And yet miraculously, despite the lack of technology, backs then hunters have been successful in shooting game too. They probably killed more game than the average hunter does today. Another puzzling aspect to this hunter success rate was the fact that the deer population then was nowhere close to what it is today. Today's deer numbers are several millions stronger than they were forty years ago, yet we harvest less deer today than when I was a child. How come?
Sure these days bag limits are not as generous as they were forty years ago or even longer ago. There was little true wildlife management and most certainly no Quality Deer Management and planting food plots with scientifically mixed seeds. In those days most hunters went to the woods each fall to provide nutritious sustenance for the families.
So how did they do it?
Here is what I think has happened. Today we have come to rely too much on modern products. I lost count of how many times I heard something like: Since I started shooting with bow x I kill more deer.â or The deer saw me because I didn't wear the right camouflage.â And even this one: I missed the buck because the scent lure I was using was no good- it spooked the buck.â Rarely if ever do I hear somebody say. I messed it up because I didn't know betterâ.
The hunters of yore had no high tech products to blame for mess-ups. They only had to blame themselves. These hunters knew that their hunting success was in direct relation to how much they knew about the animals they pursued, the lay of the land and the weather conditions. A good hunter was also a good woodsman and animal biologist. I remember listening to my father and the older hunters with an intense thirst for wisdom. Their knowledge of animals and habitat was simply stunning to me. Some of the hunters could tell by looking at broken grass, leaves, or twigs what direction the deer was headed.
I have learned a lot about the woods, plants and animals from my father and the old men of the hunting camp. Today I sometimes have to force myself to recall the wisdom of those men. Each time I do so my hunting success improves dramatically. We have come to rely so much on gadgets, gizmos and expert advice that we have forgotten how to think, how to observe, and how to register it all and then put that information together in our noggins to formulate a hunting strategy. It seems we can't function anymore without the aid of modern technology and if success fails us were quickly ready to blame it on the technology and not where the blame should really go - ourselves. In no way do I attempt to diminish modern science and technology but these things should be viewed as useful aids and not as do-all and be-all necessities.
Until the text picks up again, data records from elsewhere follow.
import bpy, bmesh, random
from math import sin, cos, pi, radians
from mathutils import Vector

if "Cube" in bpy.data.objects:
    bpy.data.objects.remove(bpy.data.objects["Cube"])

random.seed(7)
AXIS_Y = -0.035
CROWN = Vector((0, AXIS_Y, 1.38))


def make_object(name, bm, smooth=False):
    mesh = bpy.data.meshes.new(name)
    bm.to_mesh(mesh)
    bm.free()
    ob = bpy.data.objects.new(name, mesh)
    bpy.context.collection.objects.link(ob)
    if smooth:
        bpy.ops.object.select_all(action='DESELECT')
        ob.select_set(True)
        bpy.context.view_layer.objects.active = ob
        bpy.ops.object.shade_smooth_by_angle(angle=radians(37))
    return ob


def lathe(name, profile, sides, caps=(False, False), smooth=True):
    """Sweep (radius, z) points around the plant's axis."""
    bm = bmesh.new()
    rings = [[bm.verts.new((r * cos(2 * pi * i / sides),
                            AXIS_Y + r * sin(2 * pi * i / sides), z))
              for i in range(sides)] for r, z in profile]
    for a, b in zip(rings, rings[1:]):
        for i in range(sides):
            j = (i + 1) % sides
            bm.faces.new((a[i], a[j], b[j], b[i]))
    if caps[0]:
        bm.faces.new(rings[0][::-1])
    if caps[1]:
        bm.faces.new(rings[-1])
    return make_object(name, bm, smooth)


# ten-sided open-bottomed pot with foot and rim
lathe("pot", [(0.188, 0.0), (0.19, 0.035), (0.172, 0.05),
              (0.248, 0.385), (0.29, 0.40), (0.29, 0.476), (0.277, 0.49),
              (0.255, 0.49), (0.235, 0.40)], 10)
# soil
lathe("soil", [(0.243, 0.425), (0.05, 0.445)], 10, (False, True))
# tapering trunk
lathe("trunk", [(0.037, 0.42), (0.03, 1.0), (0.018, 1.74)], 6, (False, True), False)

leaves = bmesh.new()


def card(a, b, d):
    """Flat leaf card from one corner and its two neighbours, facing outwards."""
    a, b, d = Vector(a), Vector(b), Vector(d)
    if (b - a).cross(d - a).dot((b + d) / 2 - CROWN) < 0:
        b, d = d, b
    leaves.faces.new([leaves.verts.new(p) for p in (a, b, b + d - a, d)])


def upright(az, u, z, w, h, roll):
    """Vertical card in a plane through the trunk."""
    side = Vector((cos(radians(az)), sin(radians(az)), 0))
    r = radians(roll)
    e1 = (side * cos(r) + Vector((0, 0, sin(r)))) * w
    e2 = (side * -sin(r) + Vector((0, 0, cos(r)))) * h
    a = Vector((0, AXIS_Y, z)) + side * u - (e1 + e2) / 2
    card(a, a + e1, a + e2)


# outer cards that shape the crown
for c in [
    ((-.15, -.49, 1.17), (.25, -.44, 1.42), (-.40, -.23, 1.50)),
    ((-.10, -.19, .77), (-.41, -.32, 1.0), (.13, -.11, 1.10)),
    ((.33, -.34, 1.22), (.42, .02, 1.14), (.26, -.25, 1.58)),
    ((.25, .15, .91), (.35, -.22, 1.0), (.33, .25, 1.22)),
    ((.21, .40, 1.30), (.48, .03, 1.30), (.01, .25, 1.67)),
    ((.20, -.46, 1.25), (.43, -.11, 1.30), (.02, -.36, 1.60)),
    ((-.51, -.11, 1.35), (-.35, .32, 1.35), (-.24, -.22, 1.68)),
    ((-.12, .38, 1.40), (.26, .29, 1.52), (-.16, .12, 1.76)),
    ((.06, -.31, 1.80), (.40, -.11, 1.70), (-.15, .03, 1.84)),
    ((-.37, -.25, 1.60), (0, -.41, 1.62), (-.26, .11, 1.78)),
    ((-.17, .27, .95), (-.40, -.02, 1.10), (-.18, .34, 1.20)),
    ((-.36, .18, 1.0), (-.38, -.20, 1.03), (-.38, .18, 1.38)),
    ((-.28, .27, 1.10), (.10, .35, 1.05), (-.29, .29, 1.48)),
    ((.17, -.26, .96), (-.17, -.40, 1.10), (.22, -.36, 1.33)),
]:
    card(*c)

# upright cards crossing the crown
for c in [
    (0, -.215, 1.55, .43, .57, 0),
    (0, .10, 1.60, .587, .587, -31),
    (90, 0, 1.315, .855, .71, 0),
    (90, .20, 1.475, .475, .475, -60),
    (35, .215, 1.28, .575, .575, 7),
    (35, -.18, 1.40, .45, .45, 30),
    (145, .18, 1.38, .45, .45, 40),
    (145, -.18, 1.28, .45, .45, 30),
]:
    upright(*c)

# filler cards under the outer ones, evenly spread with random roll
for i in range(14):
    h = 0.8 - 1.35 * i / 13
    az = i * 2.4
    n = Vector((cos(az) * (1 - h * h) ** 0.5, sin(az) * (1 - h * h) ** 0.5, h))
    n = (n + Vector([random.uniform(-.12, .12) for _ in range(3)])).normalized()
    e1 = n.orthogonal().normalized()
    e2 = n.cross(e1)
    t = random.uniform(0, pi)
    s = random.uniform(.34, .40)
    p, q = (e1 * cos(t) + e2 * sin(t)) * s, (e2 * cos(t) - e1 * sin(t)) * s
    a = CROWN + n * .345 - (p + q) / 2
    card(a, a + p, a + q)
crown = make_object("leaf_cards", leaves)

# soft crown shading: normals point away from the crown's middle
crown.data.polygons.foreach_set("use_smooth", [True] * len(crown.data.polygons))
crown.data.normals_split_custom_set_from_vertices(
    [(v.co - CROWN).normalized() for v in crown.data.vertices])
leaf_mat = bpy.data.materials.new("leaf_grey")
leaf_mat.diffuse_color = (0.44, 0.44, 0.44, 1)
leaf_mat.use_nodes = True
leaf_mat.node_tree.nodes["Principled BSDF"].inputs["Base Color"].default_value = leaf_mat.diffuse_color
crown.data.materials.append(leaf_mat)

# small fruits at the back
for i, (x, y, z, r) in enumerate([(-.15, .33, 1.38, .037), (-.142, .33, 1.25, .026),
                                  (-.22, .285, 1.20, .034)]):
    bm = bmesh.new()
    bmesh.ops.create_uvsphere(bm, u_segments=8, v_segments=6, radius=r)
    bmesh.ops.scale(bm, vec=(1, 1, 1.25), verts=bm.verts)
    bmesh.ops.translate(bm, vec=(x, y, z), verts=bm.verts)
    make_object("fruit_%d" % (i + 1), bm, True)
Once all is said and done hunting success boils down to one thing: us! We make it or break it- not our guns and not our camouflage or any other product.
The most modern rifle or bow will not shoot a deer for you if you don't have the time or inclination to practice and become proficient with it. Reading hunting magazines explaining the latest tactics will not make you a better hunter. Spending time in the field observing and studying will make you a better hunter. The best scent control product will not work if you do not hunt with the wind in your face. The best scientifically written book on scouting will not reveal where you have to hang the stand if you do not go out and scout the area thoroughly and figure out how the deer travel and what time of the season they use an area and why. It's all about YOU!
Othmar Vohringer is a freelance outdoor writer, seminar speaker and founder of SHS (Smart Hunting Strategies), established in 2001, from British Columbia, Canada. He can be contacted via his blog located at the link below.